:: AIM OF THE TASK ::
Nothing but an exact repeat of the data, with pictures removed, belongs in the answer.

:: DATA ::
:::::

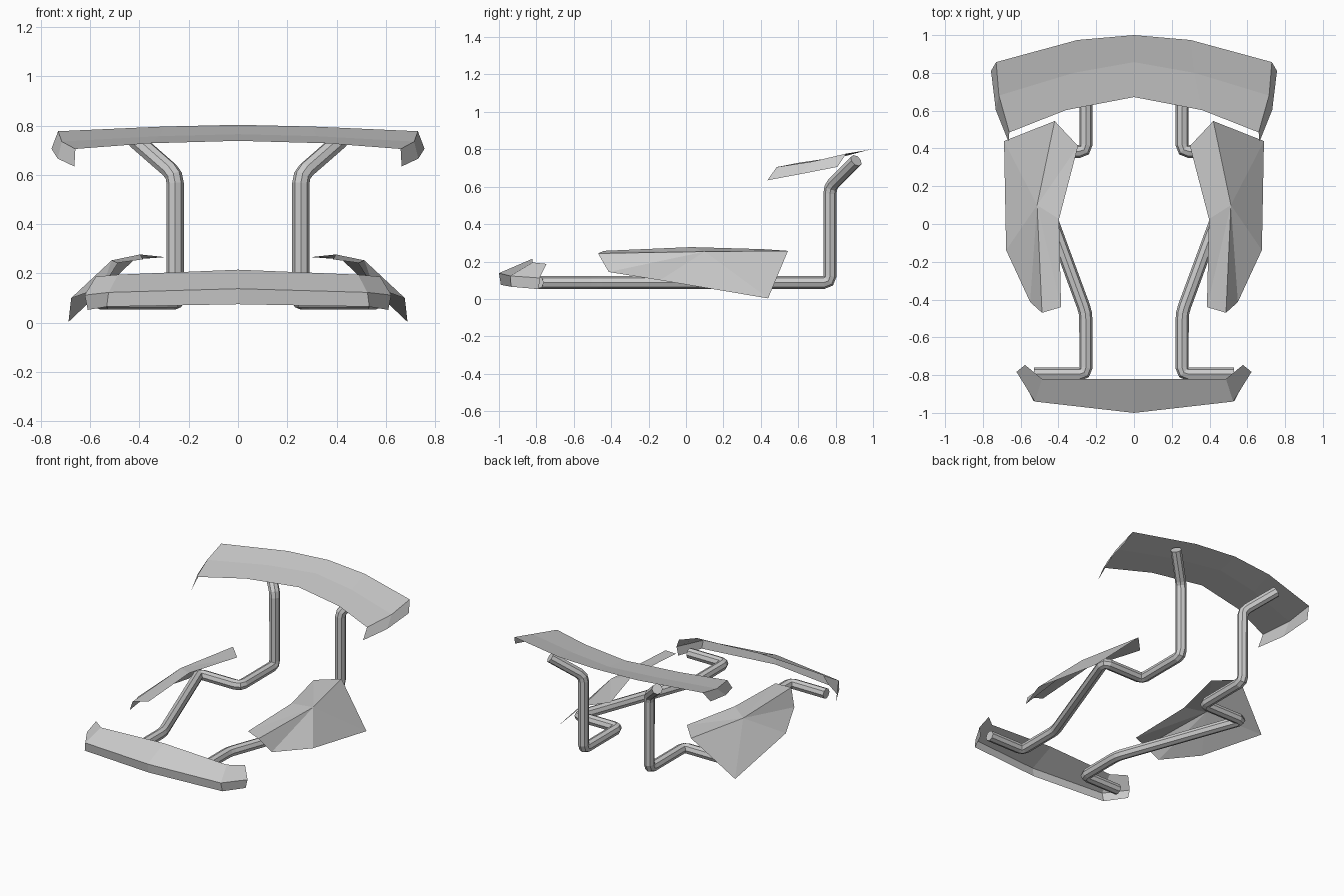
import bpy
from mathutils import Vector

if "Cube" in bpy.data.objects:
    bpy.data.objects.remove(bpy.data.objects["Cube"])


def mirrored(obj):
    mod = obj.modifiers.new("mirror", 'MIRROR')
    mod.use_clip = True
    mod.merge_threshold = 0.001
    return obj


def panel(name, verts, faces):
    mesh = bpy.data.meshes.new(name)
    mesh.from_pydata(verts, [], faces)
    obj = bpy.data.objects.new(name, mesh)
    bpy.context.collection.objects.link(obj)
    return mirrored(obj)


def shell(name, rows):
    """Open sheet of quads through rows of points, mirrored in x."""
    n = len(rows[0])
    faces = [(r * n + c, r * n + c + 1, (r + 1) * n + c + 1, (r + 1) * n + c)
             for r in range(len(rows) - 1) for c in range(n - 1)]
    return panel(name, [p for row in rows for p in row], faces)


def rounded(path, d):
    """Replace each inner corner of a path by a three-point bend."""
    pts = [Vector(p) for p in path]
    out = [pts[0]]
    for a, b, c in zip(pts, pts[1:], pts[2:]):
        p = b + (a - b).normalized() * d
        q = b + (c - b).normalized() * d
        out += [p, (p + 2 * b + q) / 4, q]
    return out + [pts[-1]]


def tube(name, path, radius, bend):
    pts = rounded(path, bend)
    curve = bpy.data.curves.new(name, 'CURVE')
    curve.dimensions = '3D'
    curve.bevel_depth = radius
    curve.bevel_resolution = 2
    curve.use_fill_caps = True
    spline = curve.splines.new('POLY')
    spline.points.add(len(pts) - 1)
    for sp, p in zip(spline.points, pts):
        sp.co = (*p, 1)
    spline.use_smooth = False
    obj = bpy.data.objects.new(name, curve)
    bpy.context.collection.objects.link(obj)
    # Turn the swept path into a mesh
    mesh = bpy.data.meshes.new_from_object(
        obj.evaluated_get(bpy.context.evaluated_depsgraph_get()))
    bpy.data.objects.remove(obj)
    mesh.shade_flat()
    result = bpy.data.objects.new(name, mesh)
    bpy.context.collection.objects.link(result)
    return mirrored(result)


# Bent frame tubes, from the front bumper to the rear wing
frame = tube("frame_tube", [
    (.53, -.795, .088), (.255, -.795, .088), (.255, -.47, .088),
    (.57, .385, .088), (.255, .385, .088), (.255, .77, .088),
    (.255, .77, .60), (.415, .91, .74)], .035, .035)
frame.modifiers["mirror"].use_clip = False
frame.modifiers["mirror"].use_mirror_merge = False

# Front bumper shell: top, nose and lower rows
shell("front_bumper", [
    [(0, -.82, .215), (.487, -.82, .195), (.577, -.746, .187)],
    [(0, -1, .138), (.525, -.94, .123), (.622, -.783, .112)],
    [(0, -.99, .075), (.533, -.935, .065), (.61, -.786, .052)]])

# Rear wing with turned-down ends: rear, middle and front rows
shell("rear_wing", [
    [(0, 1, .803), (.3, .974, .796), (.73, .857, .777), (.757, .81, .706)],
    [(0, .857, .765), (.32, .80, .757), (.715, .68, .735), (.732, .605, .666)],
    [(0, .672, .738), (.36, .603, .728), (.66, .485, .705), (.664, .435, .634)]])

# Side panels: inner edge, ridge and outer edge, fanned from the ridge middle
side = [
    (.386, -.44, .257), (.397, .026, .277), (.296, .413, .266),
    (.42, .545, .257), (.688, .439, .003), (.677, -.138, .10),
    (.55, -.413, .144), (.487, -.47, .243), (.513, .10, .253)]
panel("side_panel", side, [(i, (i + 1) % 8, 8) for i in range(8)])
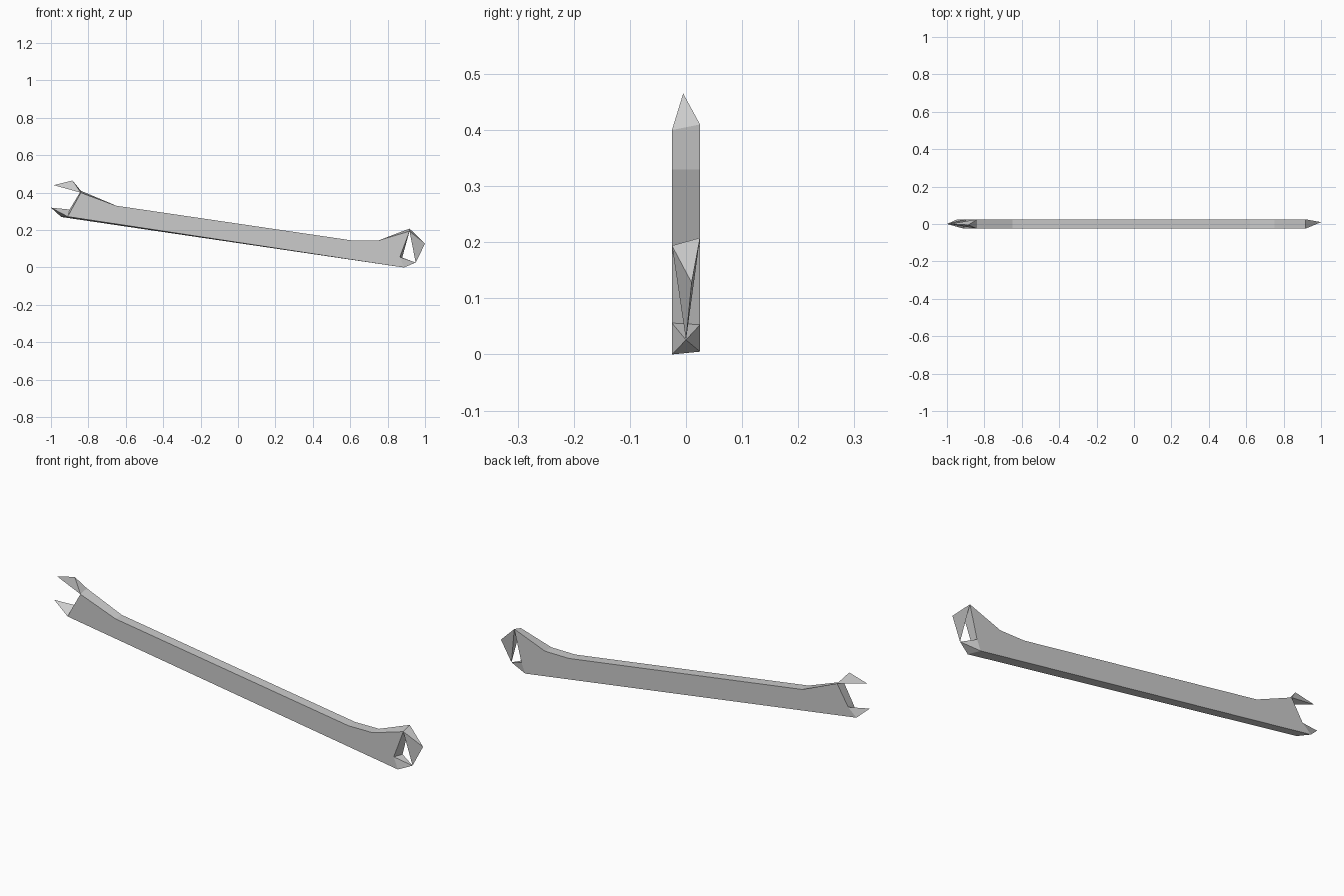
import bpy
import bmesh

cube = bpy.data.objects.get("Cube")
if cube:
    bpy.data.objects.remove(cube, do_unlink=True)

H = 0.025  # half thickness

steel = bpy.data.materials.new("light_grey_steel")
steel.use_nodes = True
steel.diffuse_color = (0.6, 0.6, 0.6, 1)
steel.node_tree.nodes["Principled BSDF"].inputs["Base Color"].default_value = (0.6, 0.6, 0.6, 1)


def finish(name, bm):
    """Turn a bmesh into a flat shaded steel object."""
    bmesh.ops.recalc_face_normals(bm, faces=bm.faces)
    mesh = bpy.data.meshes.new(name)
    bm.to_mesh(mesh)
    bm.free()
    mesh.materials.append(steel)
    obj = bpy.data.objects.new(name, mesh)
    bpy.context.collection.objects.link(obj)
    return obj


def loft(name, front, back):
    """Join a front and a back outline with side walls."""
    bm = bmesh.new()
    f = [bm.verts.new((x, -H, z)) for x, z in front]
    b = [bm.verts.new((x, H, z)) for x, z in back]
    bm.faces.new(f)
    bm.faces.new(b[::-1])
    for i in range(len(f)):
        j = (i + 1) % len(f)
        bm.faces.new((f[i], b[i], b[j], f[j]))
    return finish(name, bm)


def spike(name, points):
    """Pointed solid around a few corner points."""
    bm = bmesh.new()
    for p in points:
        bm.verts.new(p)
    bmesh.ops.convex_hull(bm, input=bm.verts)
    return finish(name, bm)


def at(p, y):
    return (p[0], y, p[1])


# Corners where the jaws meet the handle, as (front, back) pairs
open_top = ((-0.84, 0.40), (-0.84, 0.41))
open_mid = ((-0.889, 0.312), (-0.90, 0.31))
open_low = ((-0.91, 0.272), (-0.945, 0.27))
ring_top = ((0.917, 0.194), (0.917, 0.208))
ring_mid = ((0.865, 0.056), (0.878, 0.053))
ring_low = ((0.887, 0.0), (0.858, 0.005))

# Handle with flared ends
spine = [(-0.65, 0.33), (0.62, 0.143), (0.75, 0.144)]
sides = [[open_top[i]] + spine + [ring_top[i], ring_mid[i], ring_low[i],
                                 open_low[i], open_mid[i]] for i in (0, 1)]
loft("handle", *sides)

# Open end jaws
spike("open_upper_jaw", [at(open_top[0], -H), at(open_top[1], H),
                         (-0.885, -0.005, 0.465), (-0.985, 0, 0.44)])
spike("open_lower_jaw", [at(open_low[0], -H), at(open_low[1], H),
                         at(open_mid[1], H), (-1.0, 0, 0.32)])

# Closed end: hook and foot that meet at a point around the hole
meet = (0.95, 0, 0.026)
spike("ring_hook", [at(ring_top[0], -H), at(ring_top[1], H),
                    (1.0, 0.01, 0.128), meet])
spike("ring_foot", [at(ring_mid[0], -H), at(ring_mid[1], H),
                    at(ring_low[0], -H), at(ring_low[1], H), meet])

:::::

:: RESULT OF THE TASK ::
import bpy
from mathutils import Vector

if "Cube" in bpy.data.objects:
    bpy.data.objects.remove(bpy.data.objects["Cube"])


def mirrored(obj):
    mod = obj.modifiers.new("mirror", 'MIRROR')
    mod.use_clip = True
    mod.merge_threshold = 0.001
    return obj


def panel(name, verts, faces):
    mesh = bpy.data.meshes.new(name)
    mesh.from_pydata(verts, [], faces)
    obj = bpy.data.objects.new(name, mesh)
    bpy.context.collection.objects.link(obj)
    return mirrored(obj)


def shell(name, rows):
    """Open sheet of quads through rows of points, mirrored in x."""
    n = len(rows[0])
    faces = [(r * n + c, r * n + c + 1, (r + 1) * n + c + 1, (r + 1) * n + c)
             for r in range(len(rows) - 1) for c in range(n - 1)]
    return panel(name, [p for row in rows for p in row], faces)


def rounded(path, d):
    """Replace each inner corner of a path by a three-point bend."""
    pts = [Vector(p) for p in path]
    out = [pts[0]]
    for a, b, c in zip(pts, pts[1:], pts[2:]):
        p = b + (a - b).normalized() * d
        q = b + (c - b).normalized() * d
        out += [p, (p + 2 * b + q) / 4, q]
    return out + [pts[-1]]


def tube(name, path, radius, bend):
    pts = rounded(path, bend)
    curve = bpy.data.curves.new(name, 'CURVE')
    curve.dimensions = '3D'
    curve.bevel_depth = radius
    curve.bevel_resolution = 2
    curve.use_fill_caps = True
    spline = curve.splines.new('POLY')
    spline.points.add(len(pts) - 1)
    for sp, p in zip(spline.points, pts):
        sp.co = (*p, 1)
    spline.use_smooth = False
    obj = bpy.data.objects.new(name, curve)
    bpy.context.collection.objects.link(obj)
    # Turn the swept path into a mesh
    mesh = bpy.data.meshes.new_from_object(
        obj.evaluated_get(bpy.context.evaluated_depsgraph_get()))
    bpy.data.objects.remove(obj)
    mesh.shade_flat()
    result = bpy.data.objects.new(name, mesh)
    bpy.context.collection.objects.link(result)
    return mirrored(result)


# Bent frame tubes, from the front bumper to the rear wing
frame = tube("frame_tube", [
    (.53, -.795, .088), (.255, -.795, .088), (.255, -.47, .088),
    (.57, .385, .088), (.255, .385, .088), (.255, .77, .088),
    (.255, .77, .60), (.415, .91, .74)], .035, .035)
frame.modifiers["mirror"].use_clip = False
frame.modifiers["mirror"].use_mirror_merge = False

# Front bumper shell: top, nose and lower rows
shell("front_bumper", [
    [(0, -.82, .215), (.487, -.82, .195), (.577, -.746, .187)],
    [(0, -1, .138), (.525, -.94, .123), (.622, -.783, .112)],
    [(0, -.99, .075), (.533, -.935, .065), (.61, -.786, .052)]])

# Rear wing with turned-down ends: rear, middle and front rows
shell("rear_wing", [
    [(0, 1, .803), (.3, .974, .796), (.73, .857, .777), (.757, .81, .706)],
    [(0, .857, .765), (.32, .80, .757), (.715, .68, .735), (.732, .605, .666)],
    [(0, .672, .738), (.36, .603, .728), (.66, .485, .705), (.664, .435, .634)]])

# Side panels: inner edge, ridge and outer edge, fanned from the ridge middle
side = [
    (.386, -.44, .257), (.397, .026, .277), (.296, .413, .266),
    (.42, .545, .257), (.688, .439, .003), (.677, -.138, .10),
    (.55, -.413, .144), (.487, -.47, .243), (.513, .10, .253)]
panel("side_panel", side, [(i, (i + 1) % 8, 8) for i in range(8)])
import bpy
import bmesh

cube = bpy.data.objects.get("Cube")
if cube:
    bpy.data.objects.remove(cube, do_unlink=True)

H = 0.025  # half thickness

steel = bpy.data.materials.new("light_grey_steel")
steel.use_nodes = True
steel.diffuse_color = (0.6, 0.6, 0.6, 1)
steel.node_tree.nodes["Principled BSDF"].inputs["Base Color"].default_value = (0.6, 0.6, 0.6, 1)


def finish(name, bm):
    """Turn a bmesh into a flat shaded steel object."""
    bmesh.ops.recalc_face_normals(bm, faces=bm.faces)
    mesh = bpy.data.meshes.new(name)
    bm.to_mesh(mesh)
    bm.free()
    mesh.materials.append(steel)
    obj = bpy.data.objects.new(name, mesh)
    bpy.context.collection.objects.link(obj)
    return obj


def loft(name, front, back):
    """Join a front and a back outline with side walls."""
    bm = bmesh.new()
    f = [bm.verts.new((x, -H, z)) for x, z in front]
    b = [bm.verts.new((x, H, z)) for x, z in back]
    bm.faces.new(f)
    bm.faces.new(b[::-1])
    for i in range(len(f)):
        j = (i + 1) % len(f)
        bm.faces.new((f[i], b[i], b[j], f[j]))
    return finish(name, bm)


def spike(name, points):
    """Pointed solid around a few corner points."""
    bm = bmesh.new()
    for p in points:
        bm.verts.new(p)
    bmesh.ops.convex_hull(bm, input=bm.verts)
    return finish(name, bm)


def at(p, y):
    return (p[0], y, p[1])


# Corners where the jaws meet the handle, as (front, back) pairs
open_top = ((-0.84, 0.40), (-0.84, 0.41))
open_mid = ((-0.889, 0.312), (-0.90, 0.31))
open_low = ((-0.91, 0.272), (-0.945, 0.27))
ring_top = ((0.917, 0.194), (0.917, 0.208))
ring_mid = ((0.865, 0.056), (0.878, 0.053))
ring_low = ((0.887, 0.0), (0.858, 0.005))

# Handle with flared ends
spine = [(-0.65, 0.33), (0.62, 0.143), (0.75, 0.144)]
sides = [[open_top[i]] + spine + [ring_top[i], ring_mid[i], ring_low[i],
                                 open_low[i], open_mid[i]] for i in (0, 1)]
loft("handle", *sides)

# Open end jaws
spike("open_upper_jaw", [at(open_top[0], -H), at(open_top[1], H),
                         (-0.885, -0.005, 0.465), (-0.985, 0, 0.44)])
spike("open_lower_jaw", [at(open_low[0], -H), at(open_low[1], H),
                         at(open_mid[1], H), (-1.0, 0, 0.32)])

# Closed end: hook and foot that meet at a point around the hole
meet = (0.95, 0, 0.026)
spike("ring_hook", [at(ring_top[0], -H), at(ring_top[1], H),
                    (1.0, 0.01, 0.128), meet])
spike("ring_foot", [at(ring_mid[0], -H), at(ring_mid[1], H),
                    at(ring_low[0], -H), at(ring_low[1], H), meet])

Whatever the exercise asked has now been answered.